Monday, May 28, 2012

Eight Artifact Designs That No Longer Serve A Purpose

You never notice them until someone points them out. Because they've always been that way. But once you know about them, you can't help but notice them, and appreciate how ridiculous we are in the way we have to keep things familiar.

These are all design elements on various things which used to have a function, but are now done "just for decoration" or because "we've always done it that way".

1. Slot Machine Payout Tray / Hopper

Slot machines originally both accepted and paid out cash. Modern slot machines pay out a printed receipt which you then cash at the cashier's cage. They no longer need the tray where the coins used to land, yet slot machines still have them. Some of them even play a recording of coins hitting the tray when you cash out and the machine prints its receipt!

2. Cigarette Filter Design

Cigarettes used to have filters made from cork. When they switched to synthetic filters (usually made from cellulose), they kept the printed paper on the outside in a cork design.

3. Hood Scoops

Originally, hood scoops were necessary to direct the flow of air onto the engine to help cool it. Modern cars now have air ducts from other, less intrusive parts of the car, but some cars still keep the hood scoop design. If your car has a hood scoop, put your hand in it. It may be completely closed off!

4. Fake Wood Grain Covering

Things like shelf paper, tabletops, and counters may be made of plastic, metal, or even processed particle board, but they'll still have this tacky vinyl covering with fake wood grain on it. Once you're aware of it, you'll get tired of looking at it.

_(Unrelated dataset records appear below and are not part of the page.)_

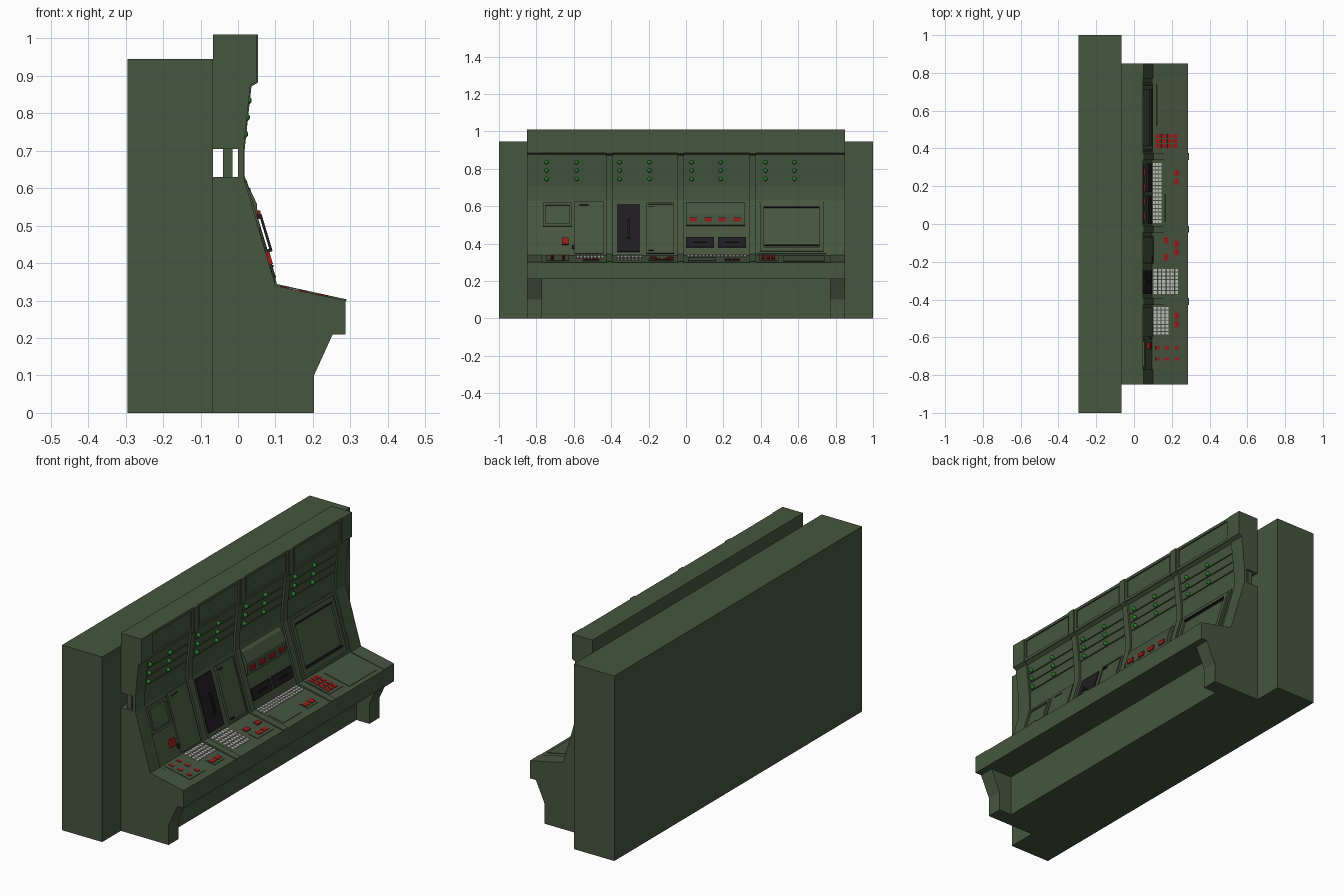
import bpy, bmesh
from mathutils import Matrix, Vector

if "Cube" in bpy.data.objects:
    bpy.data.objects.remove(bpy.data.objects["Cube"])


def material(name, rgb):
    m = bpy.data.materials.new(name)
    m.diffuse_color = (*rgb, 1)
    m.use_nodes = True
    m.node_tree.nodes["Principled BSDF"].inputs["Base Color"].default_value = m.diffuse_color
    return m


GREEN = material("olive_green", (0.062, 0.092, 0.05))
DARK = material("black", (0.014, 0.012, 0.014))
RED = material("red", (0.32, 0.012, 0.01))
WHITE = material("key_white", (0.55, 0.55, 0.52))
LAMP = material("lamp_green", (0.02, 0.2, 0.025))


def finish(name, bm, mat):
    bmesh.ops.recalc_face_normals(bm, faces=bm.faces)
    me = bpy.data.meshes.new(name)
    bm.to_mesh(me)
    bm.free()
    me.materials.append(mat)
    ob = bpy.data.objects.new(name, me)
    bpy.context.collection.objects.link(ob)
    return ob


def make(name, solids, mat=GREEN):
    """Each solid is an x-z outline swept from y0 to y1."""
    bm = bmesh.new()
    for pts, y0, y1 in solids:
        f = bm.faces.new([bm.verts.new((x, y0, z)) for x, z in pts])
        r = bmesh.ops.extrude_face_region(bm, geom=[f])
        vs = [v for v in r["geom"] if isinstance(v, bmesh.types.BMVert)]
        bmesh.ops.translate(bm, verts=vs, vec=(0, y1 - y0, 0))
    return finish(name, bm, mat)


def rect(x0, x1, z0, z1):
    return [(x0, z0), (x1, z0), (x1, z1), (x0, z1)]


# working surfaces: two x-z points and the axis used to measure along them
DESK = (Vector((.287, .298)), Vector((.095, .337)), 0)
SLOPE = (Vector((.095, .337)), Vector((.007, .63)), 1)
UPPER = (Vector((.007, .705)), Vector((.025, .875)), 1)
LIP = (Vector((.04, .885)), Vector((.04, 1.01)), 1)


def at(s, a, h=0):
    p, q, k = s
    d = q - p
    n = Vector((d.y, -d.x)).normalized()
    return p + d * (a - p[k]) / d[k] + n * h


def plate(s, y0, y1, a0, a1, h, base=-.002):
    return ([at(s, a0, base), at(s, a1, base), at(s, a1, h), at(s, a0, h)], y0, y1)


def frame(s, y0, y1, a0, a1, w, h):
    return [plate(s, y0, y1, a0, a0 + w, h), plate(s, y0, y1, a1 - w, a1, h),
            plate(s, y0, y0 + w, a0 + w, a1 - w, h), plate(s, y1 - w, y1, a0 + w, a1 - w, h)]


def grid(s, y0, y1, a0, a1, ny, na, h, fill=.75):
    dy, da = (y1 - y0) / ny, (a1 - a0) / na
    return [plate(s, y0 + i * dy, y0 + (i + fill) * dy, a0 + j * da, a0 + (j + fill) * da, h)
            for i in range(ny) for j in range(na)]


def pads(s, spots, wy, wa, h):
    return [plate(s, y - wy / 2, y + wy / 2, a - wa / 2, a + wa / 2, h) for y, a in spots]


# rear block
make("rear_block", [(rect(-.295, -.067, 0, .945), -1, 1)])

# console core, with the slot running along behind the panels
make("console_body", [([(-.067, 0), (.13, 0), (.13, .21), (.287, .21), DESK[0], DESK[1],
                        SLOPE[1], (-.067, .63)], -.77, .77)])
make("upper_body", [([(-.067, .705), UPPER[0], UPPER[1], LIP[0], LIP[1], (-.067, 1.01)], -.77, .77)])
make("slot_front_plate", [(rect(0, .007, .63, .705), -.77, .77)])
make("slot_inner_bar", [(rect(-.04, -.015, .63, .705), -.84, .84)])

# end pillars
low = [(-.067, 0), (.203, 0), (.203, .1), (.253, .21), (.287, .21), (.287, .3), (.1, .34),
       (.015, .63), (-.067, .63)]
high = [(-.067, .705), (.015, .705), (.033, .875), (.05, .885), (.05, 1.01), (-.067, 1.01)]
for side, y0, y1 in (("left", -.85, -.77), ("right", .77, .85)):
    make(side + "_end_pillar", [(low, y0, y1), (high, y0, y1), (rect(0, .015, .63, .705), y0, y1)])

# ribs between the four bays
rib = [(.08, .32), (.285, .292), (.291, .303), (.104, .344), (.018, .632), (.018, .705),
       (.036, .872), (.053, .882), (.053, 1.01), (.03, 1.01), (0, .7), (0, .63)]
make("bay_ribs", [(rib, y - .018, y + .018) for y in (-.41, -.028, .357)])

# top panels, lamp shelves and lamps in each bay
bays = [(-.77, -.428), (-.392, -.046), (-.01, .339), (.375, .77)]
lamp_y = [(-.745, -.585), (-.355, -.195), (.03, .185), (.425, .58)]
trim, shelves = [], []
lamps = bmesh.new()
for (y0, y1), cols in zip(bays, lamp_y):
    trim += frame(LIP, y0, y1, .885, 1.01, .014, .007)
    for z in (.745, .79, .835):
        shelves.append(plate(UPPER, y0 + .01, y1 - .01, z - .016, z - .012, .005))
        for y in cols:
            p = at(UPPER, z, .005)
            bmesh.ops.create_uvsphere(lamps, u_segments=12, v_segments=8, radius=.011,
                                      matrix=Matrix.Translation((p.x, y, p.y)))
make("top_panel_frames", trim)
make("lamp_shelves", shelves)
ob = finish("indicator_lamps", lamps, LAMP)
ob.data.shade_smooth()

# bay 1: small window, button and tall door
make("small_window_frame", frame(SLOPE, -.765, -.61, .49, .615, .013, .012))
make("small_window_screen", [plate(SLOPE, -.752, -.623, .503, .602, .003)])
make("wall_button", [plate(SLOPE, -.663, -.627, .393, .427, .016)], RED)
make("tall_door", [plate(SLOPE, -.595, -.44, .345, .625, .008)])
make("door_slots", [plate(SLOPE, -.57, -.52, .602, .608, .01),
                    plate(SLOPE, -.61, -.6, .37, .39, .008)], DARK)

# bay 2: black panel with pull handle, and cabinet door
make("black_panel", [plate(SLOPE, -.37, -.245, .355, .61, .006)], DARK)
make("pull_handle", [plate(SLOPE, -.312, -.3, .425, .525, .025, .018),
                     plate(SLOPE, -.312, -.3, .425, .433, .018),
                     plate(SLOPE, -.312, -.3, .517, .525, .018)], DARK)
make("cabinet_door", [plate(SLOPE, -.21, -.065, .345, .615, .008)] +
     frame(SLOPE, -.21, -.065, .345, .615, .008, .011))
make("cabinet_latches", pads(SLOPE, [(-.185, .362), (-.185, .595)], .03, .006, .014), DARK)

# bay 3: hooded switch box and two drawers
make("switch_box", [([at(SLOPE, .62), at(SLOPE, .605, .012), (.05, .56), (.055, .5),
                      at(SLOPE, .495)], 0, .315)])
make("switch_buttons", [(rect(.04, .06, .518, .54), y - .02, y + .02)
                        for y in (.04, .12, .195, .275)], RED)
make("black_drawers", [plate(SLOPE, y, y + .15, .378, .432, .01) for y in (0, .17)], DARK)
make("drawer_handles", [plate(SLOPE, y, y + .07, .403, .409, .016) for y in (.04, .21)], DARK)

# bay 4: large monitor
make("monitor_frame", frame(SLOPE, .38, .75, .345, .63, .012, .006) +
     frame(SLOPE, .395, .735, .357, .618, .022, .013))
make("monitor_screen", [plate(SLOPE, .415, .715, .378, .598, .003)])
make("monitor_grips", pads(SLOPE, [(.565, .592), (.565, .388)], .3, .006, .016), DARK)

# desk keypads
make("white_keys", grid(DESK, -.585, -.435, .103, .188, 8, 4, .006) +
     grid(DESK, -.37, -.233, .103, .238, 7, 6, .006) +
     grid(DESK, .005, .328, .1, .148, 16, 3, .006), WHITE)
# desk buttons
make("small_red_buttons", pads(DESK, [(y, x) for y in (-.655, -.715) for x in (.125, .172, .225)],
                               .017, .022, .006), RED)
make("large_red_buttons", pads(DESK, [(y, .225) for y in (-.485, -.53, -.105, -.15, .225, .27)] +
                               [(-.085, .17), (-.175, .17)], .034, .024, .006) +
     grid(DESK, .403, .482, .112, .238, 3, 4, .006), RED)
# desk plates
make("desk_plates", [plate(DESK, .52, .74, .12, .265, .003), plate(DESK, .01, .16, .165, .25, .003),
                     plate(DESK, .205, .29, .2, .25, .003), plate(DESK, -.2, -.065, .2, .25, .003),
                     plate(DESK, -.55, -.465, .2, .25, .003), plate(DESK, .39, .495, .105, .245, .003),
                     plate(DESK, -.745, -.625, .105, .25, .003)])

How about those station wagons in the 1970s which had fake wood paneling on the sides? These things persist even when they make no sense. Who would even want to drive a wooden car?

5. Hubcap Spokes

Ever notice how many car hubcaps still have spokes in the design, as if you were still unable to deal with the concept of a tire unless it resembled a Conestoga wagon wheel?

6. Digital Camera Shutter Sound

Like the casino hopper sound, consumer-grade digital cameras still play an audio sound of an old-fashioned camera's shutter sliding and clicking.

7. Your Keyboard Layout

The standard "QWERTY" layout of the keyboard was originally designed partly to keep neighboring typewriter keys from jamming when they hit together. Other keys' placement were originally required by the limitations of manual typewriter design - for instance, the 'CAPS LOCK' key is directly over the left shift key because it used to be a physical lever that held down the shift key itself; it would lock in place until you tapped it again. Modern computers and laptops have no such requirements, of course, but the keyboard stays that way.

A whole new generation of design appendixes evolved from the first generation of computers, too. The 'scroll lock' key, for instance, comes form the days when text-only computers scrolled monochrome text on a black monitor - you'd print something out, and then hit scroll-lock to freeze the screen until you could read that screen-full of text, and then release it to get to the next screen-full...

8. Computer And Phone Icons

Computer and phone icons are a virtual forest of visual metaphors for outdated technology. Look at that hourglass! How many of you have seen one in real life? Yet we use it to symbolize time, clocks, waiting, etc. And then there's those quill pens used for writing apps, envelopes used for email apps, cartoon speech bubbles used for texting apps... How about that floppy disk icon to represent the concept of saving a document? Floppy disks have been out of common use for at least a decade now.